**Extracted material**
----
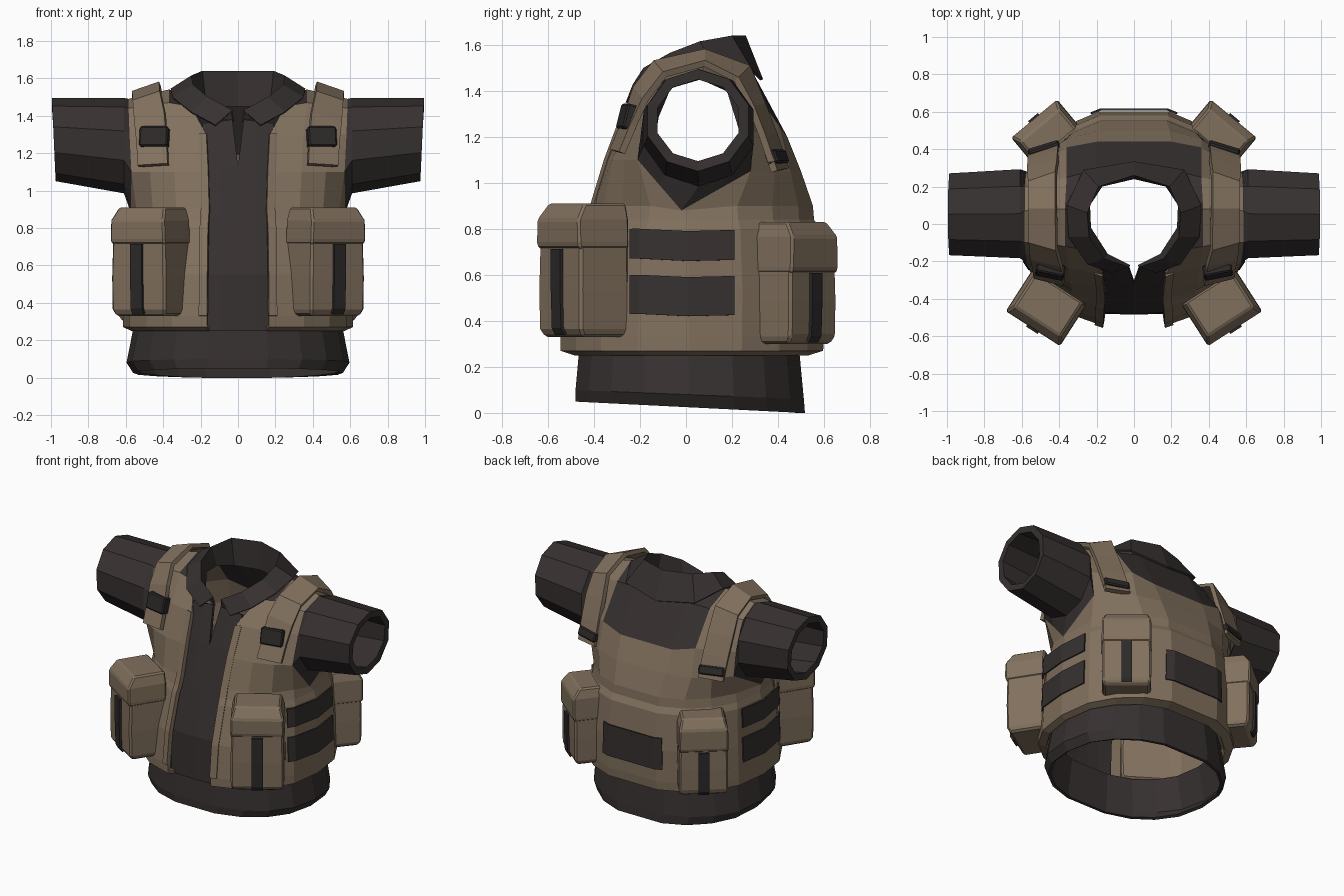
import bpy, bmesh, math
from mathutils import Vector, Matrix

cube = bpy.data.objects.get("Cube")
if cube:
    bpy.data.objects.remove(cube, do_unlink=True)


def material(name, r, g, b):
    m = bpy.data.materials.new(name)
    m.use_nodes = True
    m.diffuse_color = (r, g, b, 1)
    bsdf = m.node_tree.nodes["Principled BSDF"]
    bsdf.inputs["Base Color"].default_value = (r, g, b, 1)
    bsdf.inputs["Roughness"].default_value = 0.9
    return m


TAN = material("tan canvas", 0.22, 0.163, 0.11)
CLOTH = material("dark shirt cloth", 0.038, 0.03, 0.03)
STRAP = material("black webbing", 0.026, 0.022, 0.022)


def add_grid(bm, rows, closed=False, rule=None):
    """Skin a list of equally long point rows with quads."""
    verts = [[bm.verts.new(p) for p in row] for row in rows]
    n = len(rows[0])
    for r in range(len(rows) - 1):
        for c in range(n if closed else n - 1):
            d = (c + 1) % n
            f = bm.faces.new((verts[r][c], verts[r][d], verts[r + 1][d], verts[r + 1][c]))
            f.material_index = rule(r, c) if rule else 0
    return verts


def finish(name, bm, mats, thick=0, offset=-1, mirror=True, bevel=0):
    """Orient faces outward, make the object and add its modifiers."""
    bmesh.ops.remove_doubles(bm, verts=bm.verts, dist=0.0005)
    bmesh.ops.recalc_face_normals(bm, faces=bm.faces)
    heart = Vector((0, 0, 0.8))
    far = max(bm.faces, key=lambda f: (f.calc_center_median() - heart).length)
    if far.normal.dot(far.calc_center_median() - heart) < 0:
        bmesh.ops.reverse_faces(bm, faces=bm.faces)
    me = bpy.data.meshes.new(name)
    bm.to_mesh(me)
    bm.free()
    for m in mats:
        me.materials.append(m)
    ob = bpy.data.objects.new(name, me)
    bpy.context.collection.objects.link(ob)
    if bevel:
        b = ob.modifiers.new("Bevel", 'BEVEL')
        b.width, b.segments = bevel, 1
    if mirror:
        ob.modifiers.new("Mirror", 'MIRROR').merge_threshold = 0.001
    if thick:
        s = ob.modifiers.new("Solidify", 'SOLIDIFY')
        s.thickness, s.offset = thick, offset


# Half outline of the torso, front to back: x, and y as a share of the depth
OUTLINE = [(.16, -.99), (.34, -.87), (.47, -.67), (.56, -.38), (.59, .02),
           (.56, .4), (.47, .67), (.34, .87), (.18, .985)]


def torso_row(z, sx, front, back, tilt=0):
    row = []
    for x, y in OUTLINE:
        y *= front if y < 0 else back
        row.append(Vector((x * sx, y, z - tilt * y)))
    return row


# Vest: lower band, then columns running over the shoulder
lower = [torso_row(*r) for r in [(.25, .97, .49, .54), (.27, 1.04, .55, .605), (.33, 1.04, .55, .61),
                                 (.55, 1.03, .525, .612), (.8, 1.01, .45, .59),
                                 (.84, .99, .43, .565), (.9, .97, .41, .56)]]
waist = lower[-1]
waist[4] = Vector((waist[4].x, -.02, .88))
upper = [waist[0:4],
         [(.16, -.345, 1.1), (.34, -.32, 1.1), (.47, -.27, 1.1), (.57, -.21, 1.1)],
         [(.17, -.27, 1.3), (.35, -.235, 1.3), (.47, -.19, 1.3), (.58, -.16, 1.3)],
         [(.25, -.14, 1.45), (.37, -.12, 1.47), (.48, -.1, 1.455), (.585, -.1, 1.44)],
         [(.27, .08, 1.52), (.37, .08, 1.54), (.48, .08, 1.515), (.585, .07, 1.49)],
         [(.2, .29, 1.48), (.36, .25, 1.46), (.48, .22, 1.44), (.585, .2, 1.42)],
         [(.2, .44, 1.2), (.36, .41, 1.24), (.48, .325, 1.22), (.58, .27, 1.22)],
         [(.19, .5, 1.05), (.36, .455, 1.05), (.47, .385, 1.05), (.57, .28, 1.05)],
         waist[:4:-1]]
bm = bmesh.new()
add_grid(bm, lower)
add_grid(bm, upper, rule=lambda r, c: int(c == 0 and 3 <= r <= 5))
# Centre of the back, with the dark yoke showing at the top
back_edge = [Vector(r[-1]) for r in lower] + [Vector(upper[i][0]) for i in (7, 6, 5)]
centre = [Vector((0, p.y, p.z)) for p in back_edge]
add_grid(bm, [back_edge, centre], rule=lambda r, c: int(c == len(centre) - 2))
# Corners under the arm
edge = [Vector(r[-1]) for r in upper]
for a, b in ((0, 1), (8, 7)):
    bm.faces.new([bm.verts.new(p) for p in (edge[a], edge[b], waist[4])])
finish("vest_body", bm, [TAN, CLOTH], thick=.022)

# Raised trim down the front opening
bm = bmesh.new()
add_grid(bm, [[(p[0] - .004, p[1], p[2]), (p[0] + .04, p[1] + .015, p[2])]
              for p in [r[0] for r in lower[2:]] + [upper[1][0], upper[2][0]]])
finish("front_trim", bm, [TAN], thick=.012, offset=1)

# Sleeves, from the armhole out to an open cuff
loop = edge[1:8] + [edge[7].lerp(waist[4], .5), waist[4], waist[4].lerp(edge[1], .5)]


def sleeve_ring(x, slant, cy, cz, ry, rz):
    ring = []
    for i in range(10):
        a = math.radians(90 + 36 * (3 - i))
        ring.append((x + slant * math.sin(a), cy + ry * math.cos(a), cz + rz * math.sin(a)))
    return ring


bm = bmesh.new()
add_grid(bm, [loop, sleeve_ring(.61, 0, .055, 1.24, .25, .255),
              sleeve_ring(.985, .01, .052, 1.272, .23, .222)], closed=True)
finish("sleeve", bm, [CLOTH], thick=.045)

# Shirt hem below the vest
bm = bmesh.new()
half = [torso_row(.025, .95, .485, .525, .05), torso_row(.08, 1.01, .485, .52, .04),
        torso_row(.32, .93, .465, .495)]
add_grid(bm, [r + [Vector((-p.x, p.y, p.z)) for p in reversed(r)] for r in half], closed=True)
finish("shirt_hem", bm, [CLOTH], thick=.02, mirror=False)

# Button placket with a slit at the throat
bm = bmesh.new()
add_grid(bm, [[(0, y, z), (.09, y + .003, z), (.19, y + .012, z)]
              for z, y in ((.25, -.485), (.55, -.48), (.85, -.4), (1.13, -.32))])
add_grid(bm, [[(0, -.32, 1.13), (.09, -.317, 1.13), (.19, -.308, 1.13)],
              [(.03, -.235, 1.38), (.1, -.235, 1.37), (.19, -.225, 1.36)]])
finish("placket", bm, [CLOTH], thick=.02)

# Folded collar: inner stand, fold line, outer edge
bm = bmesh.new()
add_grid(bm, [
    [(.02, -.22, 1.37), (.14, -.16, 1.41), (.23, -.02, 1.47), (.235, .1, 1.47), (.17, .2, 1.45), (0, .24, 1.45)],
    [(.03, -.23, 1.43), (.16, -.185, 1.5), (.24, -.07, 1.565), (.25, .06, 1.615), (.19, .2, 1.64), (0, .26, 1.64)],
    [(.12, -.262, 1.35), (.25, -.215, 1.42), (.35, -.07, 1.5), (.36, .1, 1.545), (.27, .29, 1.49), (0, .335, 1.45)]])
finish("collar", bm, [CLOTH], thick=.012)

# Padded shoulder straps, narrower and tilted outward on top
path = [(.45, -.285, 1.13), (.455, -.235, 1.25), (.465, -.185, 1.38), (.48, -.105, 1.485),
        (.483, .08, 1.53), (.483, .235, 1.465), (.483, .295, 1.33), (.48, .345, 1.2), (.475, .395, 1.05)]
bm = bmesh.new()
rows = []
for x, y, z in path:
    drop = .025 if z > 1.35 else .005
    half_width = .072 if z > 1.4 else .08
    tuck = -.025 if y > .1 else .02 if y < 0 else 0
    rows.append([(x - half_width, y - tuck, z + drop), (x + half_width, y + tuck, z - drop)])
add_grid(bm, rows)
finish("shoulder_strap", bm, [TAN], thick=.03, offset=1)


def block(name, centre, size, turn, tilt, mat, bevel=.008):
    bm = bmesh.new()
    spin = Matrix.Rotation(turn, 4, 'Z') @ Matrix.Rotation(tilt, 4, 'X')
    bmesh.ops.create_cube(bm, size=1, matrix=Matrix.Translation(centre) @ spin
                          @ Matrix.Diagonal((*size, 1)))
    finish(name, bm, [mat], bevel=bevel)


block("front_buckle", (.447, -.25, 1.285), (.155, .06, .11), .2, -.25, STRAP)
block("back_buckle", (.48, .395, 1.11), (.17, .05, .06), -.3, .35, STRAP)


def pouch(label, cx, cy, normal, width, z0, z1, lip):
    """Tapered pocket with an overhanging flap and a pull strap."""
    n = Vector((*normal, 0)).normalized()
    t = Vector((-n.y, n.x, 0))
    h = z1 - z0

    def at(u, d, v):
        return Vector((cx, cy, z0 + v * h)) + t * u * width + n * d

    def shell(part, rings, bevel):
        bm = bmesh.new()
        rows = [[at(-w, -.15, v), at(w, -.15, v), at(w, d, v), at(-w, d, v)] for v, w, d in rings]
        verts = add_grid(bm, rows, closed=True)
        bm.faces.new(verts[0])
        bm.faces.new(verts[-1])
        finish(label + part, bm, [TAN], bevel=bevel)

    shell("_body", [(0, .47, .08), (.06, .505, .1), (.35, .51, .103), (.85, .49, .098)], .012)
    shell("_flap", [(lip, .51, .105), (lip + .05, .515, .112), (.88, .505, .112), (1, .44, .065)], .01)
    bm = bmesh.new()
    add_grid(bm, [[at(-.11, d, v), at(.11, d, v)]
                  for v, d in ((.02, .093), (.07, .11), (.35, .115), (lip, .115))])
    finish(label + "_pull_strap", bm, [STRAP], thick=.015, offset=0)


pouch("front_pouch", .48, -.465, (.54, -.84), .335, .33, .91, .66)
pouch("back_pouch", .462, .477, (.64, .77), .31, .3, .83, .58)


def panel(name, path, z0, z1):
    """Thin dark plate following a path on the vest."""
    bm = bmesh.new()
    add_grid(bm, [[(x, y, z0 + s) for x, y, s in path],
                  [(x - .006, y, z1 + s) for x, y, s in path]])
    finish(name, bm, [CLOTH], thick=.009, offset=1)


# Side webbing panels and the plate on the lower back
side = [(.558, -.24, 0), (.585, -.2, 0), (.614, .01, -.01), (.59, .21, -.005)]
panel("side_panel_low", side, .43, .6)
panel("side_panel_high", [(x - .005, y, s) for x, y, s in side], .67, .8)
panel("back_panel", [(0, .608, 0), (.18, .608, 0), (.23, .588, 0)], .42, .64)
----
Note every line of the entries in which "data" appears, and copy it down.

cube = bpy.data.objects.get("Cube")
    bpy.data.objects.remove(cube, do_unlink=True)
    m = bpy.data.materials.new(name)
    me = bpy.data.meshes.new(name)
    ob = bpy.data.objects.new(name, me)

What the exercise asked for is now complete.